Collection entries
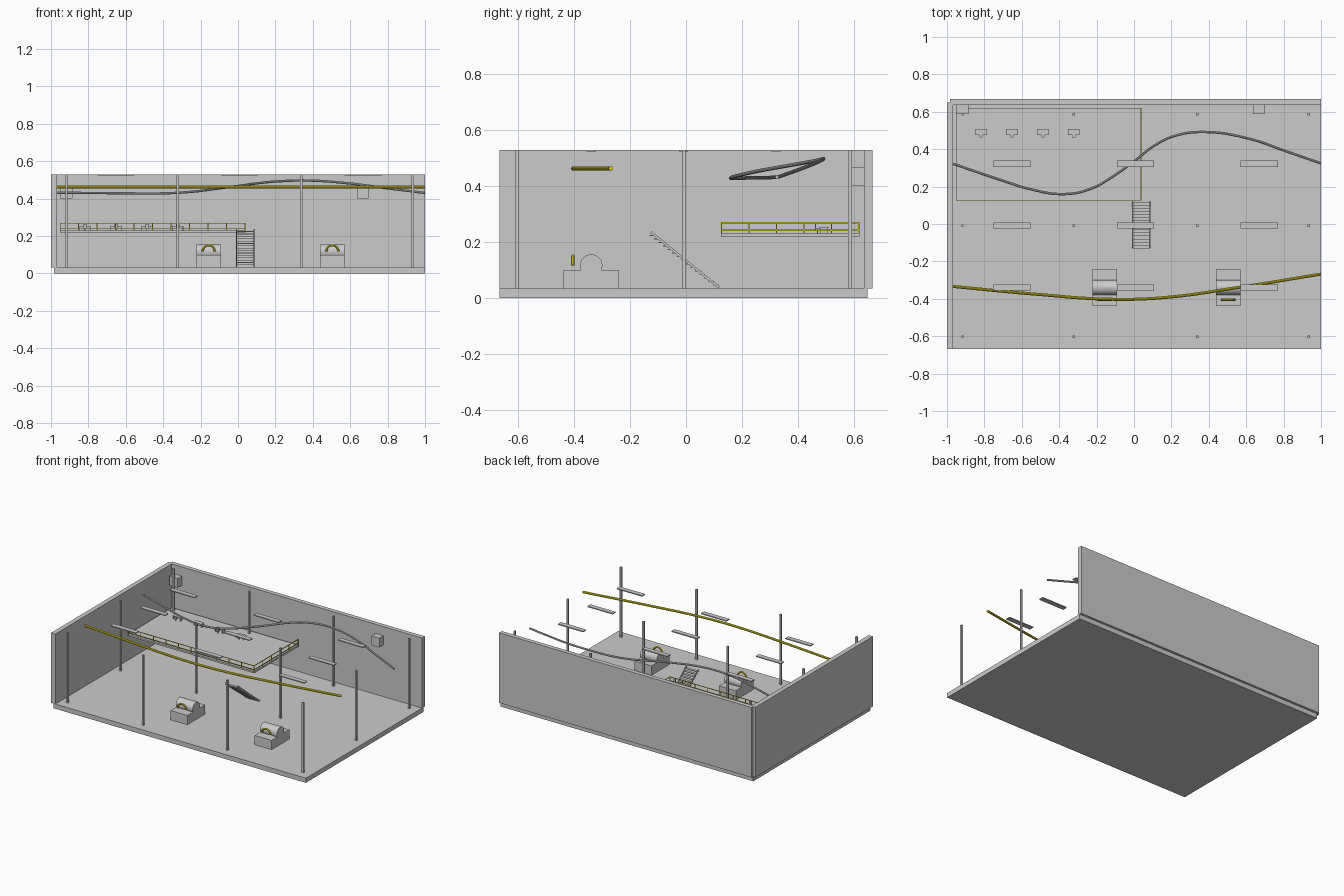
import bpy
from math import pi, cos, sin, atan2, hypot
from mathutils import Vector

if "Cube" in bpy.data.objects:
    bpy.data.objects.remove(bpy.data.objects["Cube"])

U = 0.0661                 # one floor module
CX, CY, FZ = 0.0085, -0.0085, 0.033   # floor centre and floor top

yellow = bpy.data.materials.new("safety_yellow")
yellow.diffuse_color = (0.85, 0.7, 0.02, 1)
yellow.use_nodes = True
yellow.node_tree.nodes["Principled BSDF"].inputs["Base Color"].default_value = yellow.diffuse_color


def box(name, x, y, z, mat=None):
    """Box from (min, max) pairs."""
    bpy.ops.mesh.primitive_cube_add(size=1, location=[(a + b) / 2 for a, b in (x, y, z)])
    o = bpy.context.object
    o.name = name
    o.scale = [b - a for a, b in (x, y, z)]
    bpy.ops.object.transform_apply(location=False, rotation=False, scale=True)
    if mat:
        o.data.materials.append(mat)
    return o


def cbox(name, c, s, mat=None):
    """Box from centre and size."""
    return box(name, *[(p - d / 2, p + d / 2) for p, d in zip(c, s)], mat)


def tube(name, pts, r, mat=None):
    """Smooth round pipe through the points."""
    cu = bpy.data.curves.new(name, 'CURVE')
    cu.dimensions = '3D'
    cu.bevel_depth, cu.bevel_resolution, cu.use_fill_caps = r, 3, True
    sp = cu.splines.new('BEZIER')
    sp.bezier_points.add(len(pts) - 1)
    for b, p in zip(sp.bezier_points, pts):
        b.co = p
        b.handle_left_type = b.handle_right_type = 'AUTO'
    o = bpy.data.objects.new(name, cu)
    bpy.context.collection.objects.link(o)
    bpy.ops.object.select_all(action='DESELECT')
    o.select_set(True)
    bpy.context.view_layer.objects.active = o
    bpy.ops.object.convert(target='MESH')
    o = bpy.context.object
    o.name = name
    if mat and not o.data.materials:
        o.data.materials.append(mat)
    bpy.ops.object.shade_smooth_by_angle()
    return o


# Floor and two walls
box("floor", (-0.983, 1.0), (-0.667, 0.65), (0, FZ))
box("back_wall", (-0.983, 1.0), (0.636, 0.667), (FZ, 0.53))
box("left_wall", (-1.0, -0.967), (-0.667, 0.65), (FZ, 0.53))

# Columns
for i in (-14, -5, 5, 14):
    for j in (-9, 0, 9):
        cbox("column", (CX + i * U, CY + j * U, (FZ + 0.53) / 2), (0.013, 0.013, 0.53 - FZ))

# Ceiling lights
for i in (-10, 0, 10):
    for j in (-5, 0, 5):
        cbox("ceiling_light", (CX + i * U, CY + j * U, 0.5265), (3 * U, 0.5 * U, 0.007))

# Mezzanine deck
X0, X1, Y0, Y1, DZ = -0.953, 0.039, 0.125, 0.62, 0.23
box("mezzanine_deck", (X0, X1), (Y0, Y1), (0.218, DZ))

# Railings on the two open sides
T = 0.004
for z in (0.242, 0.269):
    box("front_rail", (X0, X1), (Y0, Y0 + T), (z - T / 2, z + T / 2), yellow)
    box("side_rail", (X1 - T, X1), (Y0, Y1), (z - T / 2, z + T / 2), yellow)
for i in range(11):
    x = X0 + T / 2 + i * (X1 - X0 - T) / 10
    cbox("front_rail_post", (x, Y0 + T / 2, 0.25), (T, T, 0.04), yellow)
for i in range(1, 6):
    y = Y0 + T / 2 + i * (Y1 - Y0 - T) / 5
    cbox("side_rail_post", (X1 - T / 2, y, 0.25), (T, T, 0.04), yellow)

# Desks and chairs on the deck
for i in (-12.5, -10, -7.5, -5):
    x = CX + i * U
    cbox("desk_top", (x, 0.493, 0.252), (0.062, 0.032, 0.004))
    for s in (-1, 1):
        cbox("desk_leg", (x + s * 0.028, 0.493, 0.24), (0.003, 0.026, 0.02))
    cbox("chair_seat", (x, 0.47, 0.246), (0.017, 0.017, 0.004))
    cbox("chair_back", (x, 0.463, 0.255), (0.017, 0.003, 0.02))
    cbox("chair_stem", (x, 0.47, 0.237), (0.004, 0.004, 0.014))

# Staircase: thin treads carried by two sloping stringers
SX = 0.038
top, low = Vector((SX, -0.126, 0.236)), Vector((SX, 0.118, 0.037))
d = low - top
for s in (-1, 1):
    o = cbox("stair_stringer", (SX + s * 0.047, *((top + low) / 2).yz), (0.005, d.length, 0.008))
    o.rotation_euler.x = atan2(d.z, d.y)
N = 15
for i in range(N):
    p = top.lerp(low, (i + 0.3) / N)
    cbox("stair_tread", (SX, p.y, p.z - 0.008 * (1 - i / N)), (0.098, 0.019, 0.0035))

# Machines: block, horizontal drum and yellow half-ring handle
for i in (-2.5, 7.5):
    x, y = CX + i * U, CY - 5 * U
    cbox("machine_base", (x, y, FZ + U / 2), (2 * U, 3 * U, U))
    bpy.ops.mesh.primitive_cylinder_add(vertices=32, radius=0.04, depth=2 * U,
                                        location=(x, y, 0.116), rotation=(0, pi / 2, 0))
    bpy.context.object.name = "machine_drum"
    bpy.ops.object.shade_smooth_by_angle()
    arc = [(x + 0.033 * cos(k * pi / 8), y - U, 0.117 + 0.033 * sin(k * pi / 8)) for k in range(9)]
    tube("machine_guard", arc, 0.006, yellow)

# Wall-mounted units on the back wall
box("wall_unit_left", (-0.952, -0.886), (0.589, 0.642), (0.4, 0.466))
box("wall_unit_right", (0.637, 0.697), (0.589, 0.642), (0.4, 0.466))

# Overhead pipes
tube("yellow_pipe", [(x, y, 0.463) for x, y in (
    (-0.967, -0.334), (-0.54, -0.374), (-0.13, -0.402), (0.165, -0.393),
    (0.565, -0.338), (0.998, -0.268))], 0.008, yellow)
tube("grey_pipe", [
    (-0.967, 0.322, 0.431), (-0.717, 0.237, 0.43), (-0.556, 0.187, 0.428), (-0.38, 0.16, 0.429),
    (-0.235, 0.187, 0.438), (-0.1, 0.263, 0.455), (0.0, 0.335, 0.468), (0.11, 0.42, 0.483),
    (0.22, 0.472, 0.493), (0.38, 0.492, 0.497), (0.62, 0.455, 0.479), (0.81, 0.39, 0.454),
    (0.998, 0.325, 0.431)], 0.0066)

---

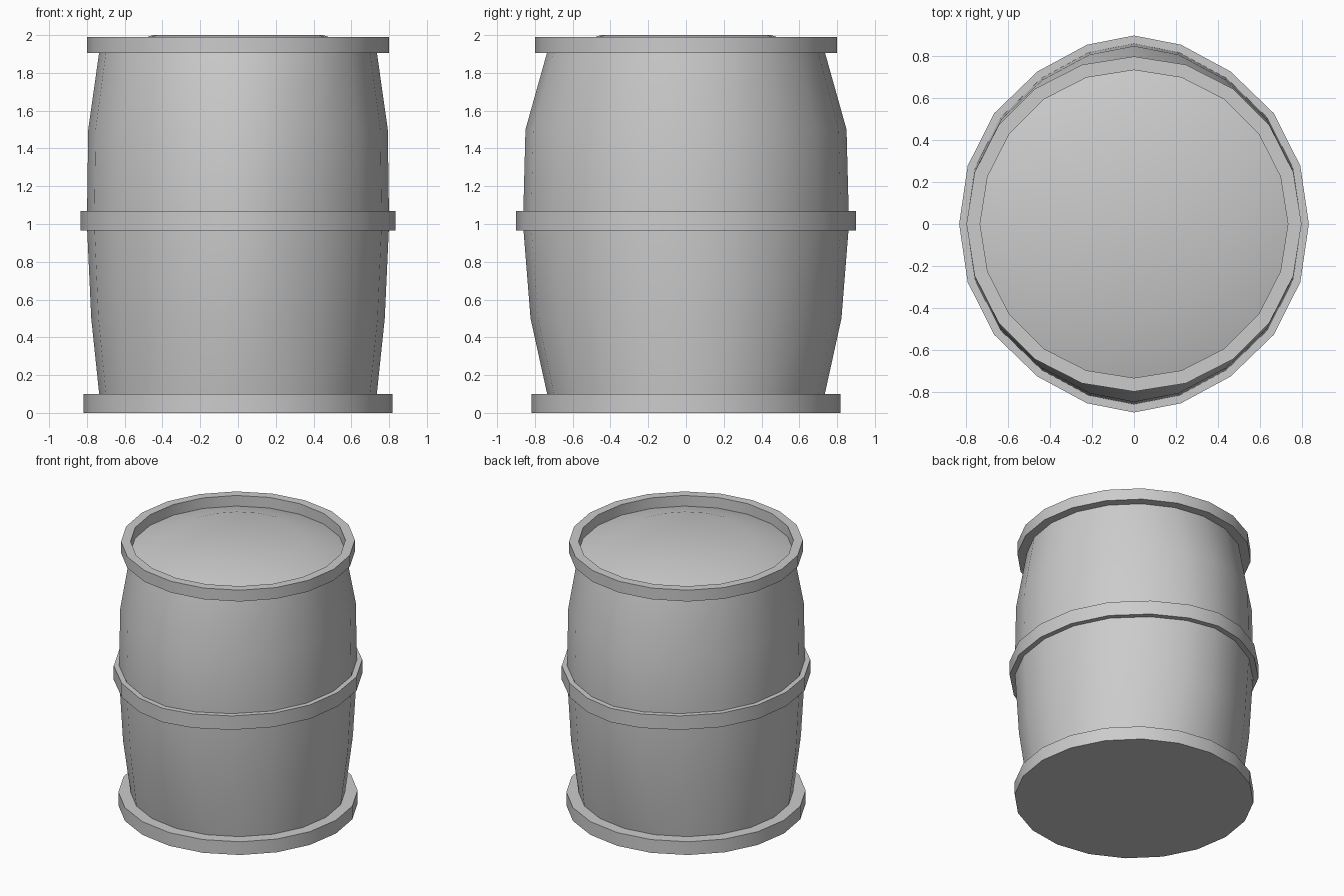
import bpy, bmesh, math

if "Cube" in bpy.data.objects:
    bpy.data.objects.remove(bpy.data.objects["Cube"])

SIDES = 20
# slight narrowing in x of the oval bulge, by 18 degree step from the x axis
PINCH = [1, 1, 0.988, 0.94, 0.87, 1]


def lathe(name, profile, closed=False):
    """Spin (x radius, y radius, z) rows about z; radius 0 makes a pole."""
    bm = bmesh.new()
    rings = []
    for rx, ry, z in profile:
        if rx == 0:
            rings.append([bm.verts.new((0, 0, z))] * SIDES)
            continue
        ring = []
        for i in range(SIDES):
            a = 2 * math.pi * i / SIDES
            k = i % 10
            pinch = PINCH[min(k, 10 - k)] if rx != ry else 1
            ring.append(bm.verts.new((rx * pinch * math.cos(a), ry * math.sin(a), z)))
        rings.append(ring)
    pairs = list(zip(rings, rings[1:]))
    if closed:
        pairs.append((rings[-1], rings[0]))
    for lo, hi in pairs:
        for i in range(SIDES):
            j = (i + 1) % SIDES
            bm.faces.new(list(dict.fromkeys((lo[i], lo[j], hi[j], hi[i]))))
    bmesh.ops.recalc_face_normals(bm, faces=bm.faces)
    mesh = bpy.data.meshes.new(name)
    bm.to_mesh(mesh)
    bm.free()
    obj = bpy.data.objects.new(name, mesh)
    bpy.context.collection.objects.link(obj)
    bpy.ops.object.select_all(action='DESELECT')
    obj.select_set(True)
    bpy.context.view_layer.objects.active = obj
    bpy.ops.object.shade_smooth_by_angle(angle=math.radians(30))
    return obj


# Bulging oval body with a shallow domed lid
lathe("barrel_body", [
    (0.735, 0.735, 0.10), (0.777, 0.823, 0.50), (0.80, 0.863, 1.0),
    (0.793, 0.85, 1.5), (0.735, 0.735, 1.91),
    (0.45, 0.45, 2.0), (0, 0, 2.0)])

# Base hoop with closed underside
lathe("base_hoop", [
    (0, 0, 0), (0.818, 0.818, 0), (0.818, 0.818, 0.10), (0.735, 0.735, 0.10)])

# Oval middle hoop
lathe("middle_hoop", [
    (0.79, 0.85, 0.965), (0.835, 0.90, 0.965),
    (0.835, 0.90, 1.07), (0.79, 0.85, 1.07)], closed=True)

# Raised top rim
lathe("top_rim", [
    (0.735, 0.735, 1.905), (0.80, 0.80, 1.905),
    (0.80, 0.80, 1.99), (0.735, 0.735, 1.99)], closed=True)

--- TO DO ---
Show every line above where "list" is found.

--- WRITTEN SOLUTION ---
    pairs = list(zip(rings, rings[1:]))
            bm.faces.new(list(dict.fromkeys((lo[i], lo[j], hi[j], hi[i]))))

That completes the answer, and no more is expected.